Regardless of its limits, and despite fathers’ increasing involvement, some trends seems slow to change. Fathers still shy away from the dirty, dull, and tedious tasks such as bathing and transporting.[4] Presumably mothers pick up the slack with these quotidian tasks. Play, long a staple of father involvement, remains fathers’ favored activity.

One final statistic from the survey:
88% of fathers think they are doing a very good (44%) or at least a good (44%) job parenting. I suspect that mothers would evaluate much less favorably their own parenting.


  1. Don’t bother looking at more than one. Those same news sites not wanting to pay staff to do any extra work (or perhaps having cut staff), have all simply posted verbatim Tanner’s article. I linked to the site that was easiest to read.  ↩

  2. I regret that the survey did not ask about how often fathers of children 5–18 read to their kids, an activity that is both important and a relaxing end to the day.  ↩

  3. Mothers and fathers often see different and different amounts of labor: Parenting by Tally.  ↩

  4. Unfortunately, the survey’s results do not distinguish between fathers of children under 5 who fed their kids and those who merely ate with them. It also doesn’t indicate how many fathers of children between 5–18 cooked meals for their kids and how many merely ate with them.  ↩

Why is Parenting a “Job”?

We’ve all heard it and probably said it: “Parenting is the most important job you’ll ever have.” But is parenting a “job”? My dictionary defines “job” in a variety of ways:

job (noun)

  1. a paid position of regular employment.
  2. a task or piece of work, esp. one that is paid.
    • a responsibility or duty.
    • [ in sing. ] (informal) a difficult task.
    • [ with modifier ] (informal) a procedure to improve the appearance of something, esp. an operation involving plastic surgery.
    • (informal) a crime, esp. a robbery.

The OED entry offers interesting reading (who knew that “job” could mean excrement?). Along with the typical association of work-for-pay, most of the definitions are vaguely negative and imply some form of obligation.

We can dismiss parenting as a work-for-pay job. And while parents often feel shat upon, clearly that is not what we mean when we say “Parenting is the most important job you’ll ever have.” The way some people parent borders on criminal, but parenting, I think we can agree, is not a crime. So we are left with parenting as a difficult task or responsibility or duty or obligation.

I worry that such connotations debase and mischaracterize parenting.
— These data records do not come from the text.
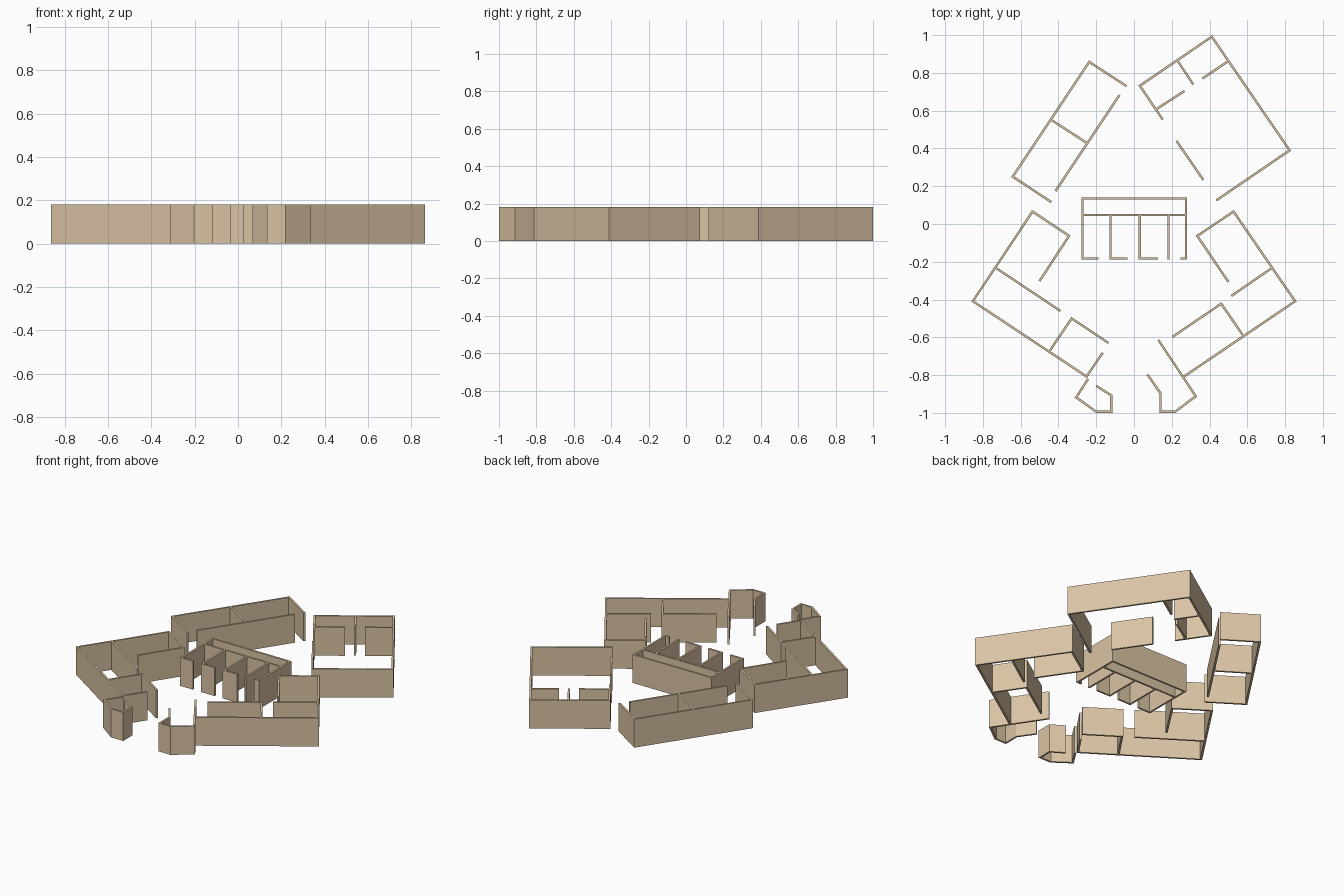
import bpy, bmesh
from mathutils import Vector

if "Cube" in bpy.data.objects:
    bpy.data.objects.remove(bpy.data.objects["Cube"])

HEIGHT, THICK = 0.182, 0.012

plaster = bpy.data.materials.new("tan_plaster")
plaster.diffuse_color = (0.70, 0.55, 0.37, 1)
plaster.use_nodes = True
plaster.node_tree.nodes["Principled BSDF"].inputs["Base Color"].default_value = plaster.diffuse_color


def wall_run(bm, pts, closed=False):
    """Extrude a mitred wall along a plan polyline (centre line)."""
    p = [Vector(q) for q in pts]
    n = len(p)
    segs = n if closed else n - 1
    normals = []
    for i in range(segs):
        d = (p[(i + 1) % n] - p[i]).normalized()
        normals.append(Vector((-d.y, d.x)))
    rings = []
    for i in range(n):
        a = normals[i - 1] if (closed or i > 0) else normals[0]
        b = normals[i] if i < segs else normals[-1]
        off = (a + b) * (THICK / 2 / (1 + a.dot(b)))
        l, r = p[i] + off, p[i] - off
        rings.append([bm.verts.new((v.x, v.y, z)) for v, z in
                      ((l, 0), (r, 0), (r, HEIGHT), (l, HEIGHT))])
    for i in range(segs):
        a, b = rings[i], rings[(i + 1) % n]
        for k in range(4):
            bm.faces.new((a[k], a[(k + 1) % 4], b[(k + 1) % 4], b[k]))
    if not closed:
        bm.faces.new(rings[0])
        bm.faces.new(rings[-1][::-1])


def building(name, runs, loops=()):
    bm = bmesh.new()
    for r in runs:
        wall_run(bm, r)
    for r in loops:
        wall_run(bm, r, True)
    bmesh.ops.recalc_face_normals(bm, faces=bm.faces)
    me = bpy.data.meshes.new(name)
    bm.to_mesh(me)
    bm.free()
    me.materials.append(plaster)
    bpy.context.collection.objects.link(bpy.data.objects.new(name, me))


# Two-room wing, back left
building("back_left_wing_walls", [
    [(-0.04, 0.73), (-0.237, 0.858), (-0.642, 0.251), (-0.438, 0.116)],
    [(-0.077, 0.683), (-0.415, 0.175)],
    [(-0.441, 0.553), (-0.251, 0.43)],
])

# Large hall with small rooms, back right
building("back_right_hall_walls", [
    [(0.152, 0.553), (0.031, 0.732), (0.412, 0.9915), (0.824, 0.39), (0.436, 0.125)],
    [(0.119, 0.608), (0.267, 0.704)],
    [(0.229, 0.866), (0.314, 0.739)],
    [(0.499, 0.862), (0.362, 0.770)],
    [(0.225, 0.44), (0.367, 0.233)],
])

# Central block: corridor behind a row of open stalls
L, R = -0.273, 0.275
building("central_stall_walls", [
    [(L, 0.048), (R, 0.048)],
    [(L, 0.048), (L, -0.183), (-0.187, -0.183)],
    [(-0.124, 0.048), (-0.124, -0.183), (-0.034, -0.183)],
    [(0.03, 0.048), (0.03, -0.183), (0.126, -0.183)],
    [(0.183, 0.048), (0.183, -0.189)],
    [(R, 0.048), (R, -0.183), (0.246, -0.183)],
], [[(L, 0.048), (R, 0.048), (R, 0.135), (L, 0.135)]])

# Front left wing with bay at its end
building("front_left_wing_walls", [
    [(-0.5, -0.302), (-0.344, -0.063), (-0.537, 0.066), (-0.853, -0.409), (-0.247, -0.81)],
    [(-0.735, -0.230), (-0.39, -0.46)],
    [(-0.45, -0.677), (-0.33, -0.50), (-0.135, -0.63)],
    [(-0.166, -0.682), (-0.253, -0.81)],
    [(-0.243, -0.82), (-0.306, -0.918), (-0.2, -0.988), (-0.121, -0.988),
     (-0.121, -0.907), (-0.2, -0.857)],
])

# Front right wing with bay at its end
building("front_right_wing_walls", [
    [(0.5, -0.307), (0.335, -0.063), (0.527, 0.066), (0.853, -0.409), (0.261, -0.81)],
    [(0.73, -0.233), (0.515, -0.381)],
    [(0.577, -0.590), (0.462, -0.422), (0.203, -0.598)],
    [(0.129, -0.614), (0.327, -0.912), (0.218, -0.988), (0.14, -0.988),
     (0.14, -0.896), (0.071, -0.796)],
])

# The bay outlines touch the front limit of the plan
for o in bpy.context.collection.objects:
    if o.name.startswith("front_"):
        for v in o.data.vertices:
            if v.co.y < -0.97:
                v.co.y -= 0.006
To be sure, it is frequently difficult but it is not a task. Taking out the garbage is a task. Wiping up vomit is a task. Walking the dog is a task. Do you love and care for your children only out a sense of duty, some obligation, some responsibility? If so, I encourage you to tell your child tonight, as you put her or him to bed, “I love you out of a sense of duty. Sweet dreams.” Or, if you prefer, “I have an obligation to love you. Sleep tight.” I worry because duties, obligations, and responsibilities are typically imposed by external authorities. Parenting should not be imposed from without.

To be sure, parenting is arduous, effortful, laborious, painful, tiring on good days and exhausting on most. It is also uncertain, risky, parlous, and costly. If you’re lucky and the stars align just right, parenting is easy and fun. If you’re lucky.

When we talk about parenting as a job we risk treating it like a job. We risk reducing it to a task, an obligation, a duty, a crime, to excrement. Parenting is not the most important job I’ll ever have because, well, I don’t consider it a job.

I parent because I love #1 and #2. Love is never a job.